Complain, complain, complain. Whine, whine, whine.
Don’t we hear enough of this on social media? Why is that?
Don’t we live in an age of abundance? You’re flooded with choices, resources, opportunities, and more, and yet a society has never whined so much as ours.
How do we explain this?
Entitlement is the belief that “one is inherently deserving of privileges or special treatment.”
Do you know what inherently means? It means that something exists as “a permanent, essential, or characteristic attribute.”
People have to come to believe that they deserve privileges and special treatment from others, from society, and from institutions, BECAUSE of a permanent attribute within themselves.
They feel they are entitled to a life of ease and without suffering.
Expectation is the STRONG belief that something WILL happen.
Just the fact that people have so much expectation demonstrates just how easy we’ve got it, and yet, people complain even more.
For example, try to imagine what the average person received from a king during the Middle Ages. Do you think they expected anything more than oppression, taxation, or the confiscation of their property?
Therefore, the fact that we complain as much as we do is the only proof you need that we have it better than any generation or society ever has. Our abundance and luxury has taught us to expect more rather than induce greater thankfulness.
We express more dissatisfaction than we do gratefulness.
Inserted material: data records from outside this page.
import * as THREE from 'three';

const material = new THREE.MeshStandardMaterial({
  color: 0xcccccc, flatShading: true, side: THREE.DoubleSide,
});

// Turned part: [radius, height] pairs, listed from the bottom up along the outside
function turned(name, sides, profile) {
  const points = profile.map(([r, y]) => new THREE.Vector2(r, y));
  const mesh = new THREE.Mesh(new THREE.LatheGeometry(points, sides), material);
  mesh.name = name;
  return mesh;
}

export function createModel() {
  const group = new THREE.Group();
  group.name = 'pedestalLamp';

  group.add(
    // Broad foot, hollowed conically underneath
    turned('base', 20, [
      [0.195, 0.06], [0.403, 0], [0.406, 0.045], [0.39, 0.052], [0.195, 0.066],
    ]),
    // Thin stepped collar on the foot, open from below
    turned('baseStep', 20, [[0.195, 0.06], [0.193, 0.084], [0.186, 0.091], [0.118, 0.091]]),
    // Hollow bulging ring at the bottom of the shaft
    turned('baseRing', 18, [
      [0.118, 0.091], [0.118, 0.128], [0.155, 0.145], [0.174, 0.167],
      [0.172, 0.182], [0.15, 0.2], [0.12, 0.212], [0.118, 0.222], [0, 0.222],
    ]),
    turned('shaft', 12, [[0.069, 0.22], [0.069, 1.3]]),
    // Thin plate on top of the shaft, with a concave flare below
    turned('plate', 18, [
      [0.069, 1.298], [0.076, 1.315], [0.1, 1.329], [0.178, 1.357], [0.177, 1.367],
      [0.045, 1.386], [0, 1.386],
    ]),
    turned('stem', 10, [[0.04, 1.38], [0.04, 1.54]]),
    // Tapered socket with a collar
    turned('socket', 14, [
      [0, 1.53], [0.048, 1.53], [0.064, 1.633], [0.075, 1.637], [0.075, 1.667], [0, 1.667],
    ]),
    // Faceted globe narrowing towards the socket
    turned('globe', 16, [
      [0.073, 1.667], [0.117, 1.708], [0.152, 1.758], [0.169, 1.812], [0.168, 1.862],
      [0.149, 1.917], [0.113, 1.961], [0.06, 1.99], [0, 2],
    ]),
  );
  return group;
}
We’re a nation of brats.
Does that mean we should live without any expectations?
Your expectations should be directed at yourself and not your environment.
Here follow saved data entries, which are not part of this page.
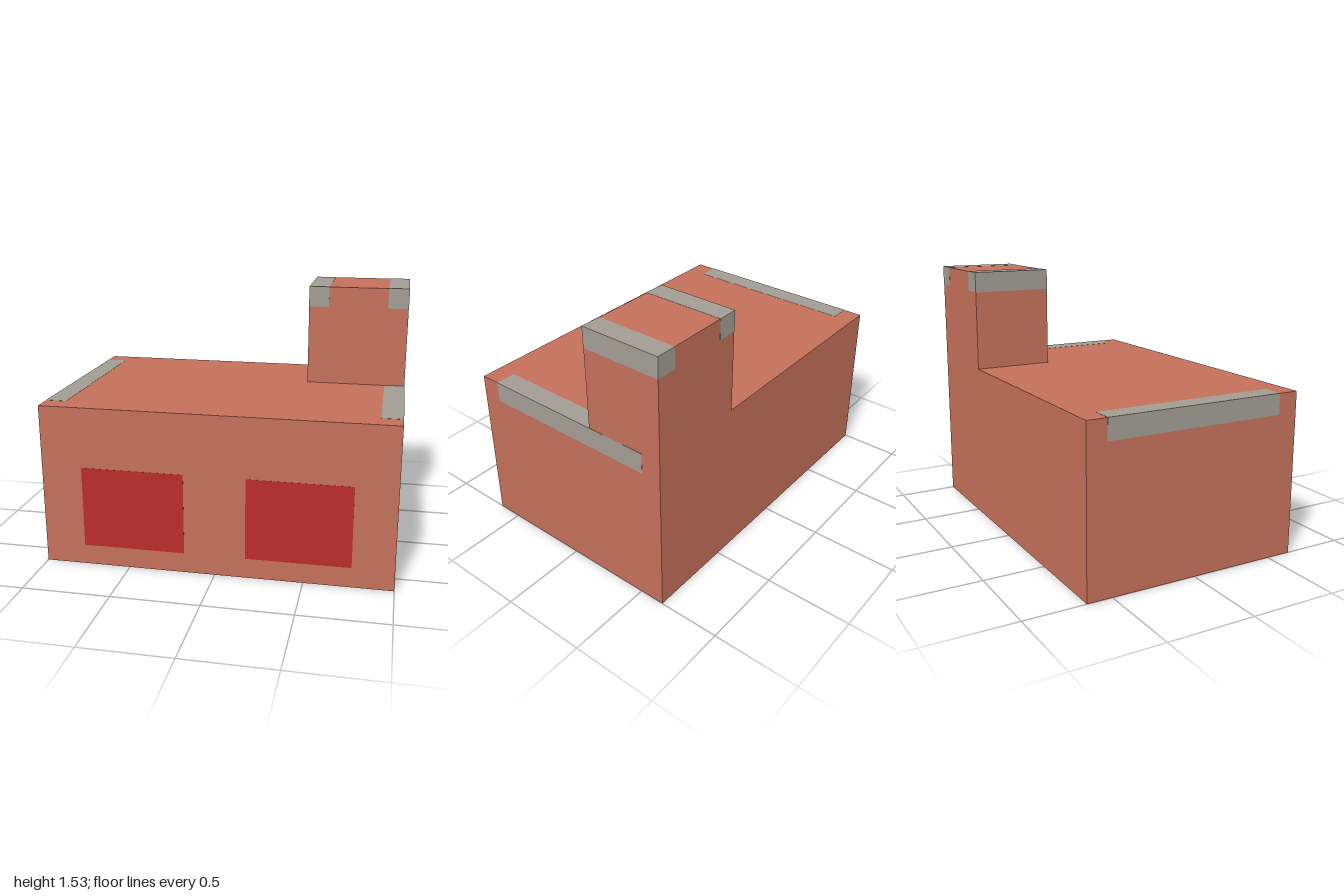
import * as THREE from 'three';

const U = 1 / 17; // modelling grid unit
const SKIN = 0.001; // keeps flush inlays just clear of the walls

export function createModel() {
  const group = new THREE.Group();
  const material = (color) => new THREE.MeshStandardMaterial({ color });
  const brick = material(0xc4705a);
  const stone = material(0xa19d94);
  const red = material(0xba2c2c);

  // Box from its min and max corners in grid units, optionally grown by a skin
  function box(name, mat, min, max, skin = 0) {
    const size = min.map((v, i) => (max[i] - v) * U + 2 * skin);
    const mesh = new THREE.Mesh(new THREE.BoxGeometry(...size), mat);
    mesh.position.set(...min.map((v, i) => ((v + max[i]) / 2) * U));
    mesh.name = name;
    group.add(mesh);
  }

  // Main block and the tower on its back left corner
  box('body', brick, [-17, 0, -11], [17, 16, 11]);
  box('tower', brick, [7, 16, -11], [17, 26, -3]);

  // Edge strips along both sides of the main roof
  box('roofTrimRight', stone, [-17, 14, -9], [-15, 16, 9], SKIN);
  box('roofTrimLeft', stone, [15, 14, -9], [17, 16, 9], SKIN);

  // Edge strips along both sides of the tower top
  box('towerTrimRight', stone, [7, 24, -11], [9, 26, -3], SKIN);
  box('towerTrimLeft', stone, [15, 24, -11], [17, 26, -3], SKIN);

  // Two red panels set flush in the front
  box('frontPanelRight', red, [-13, 2, 10], [-3, 10, 11], SKIN);
  box('frontPanelLeft', red, [3, 2, 10], [13, 10, 11], SKIN);

  return group;
}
Your environment should receive gratitude. Why? Because you’re sustained by it, yet you had nothing to do with it.
But what if your circumstances are bad? Doesn’t matter. Be grateful there are resources you can use to get out of where you are. Your expectations must be focused on you.
The challenge with placing expectations only on yourself is that you can easily let yourself down. So long as you remember that you’re in a process—and no one is perfect—you can continue to move forward.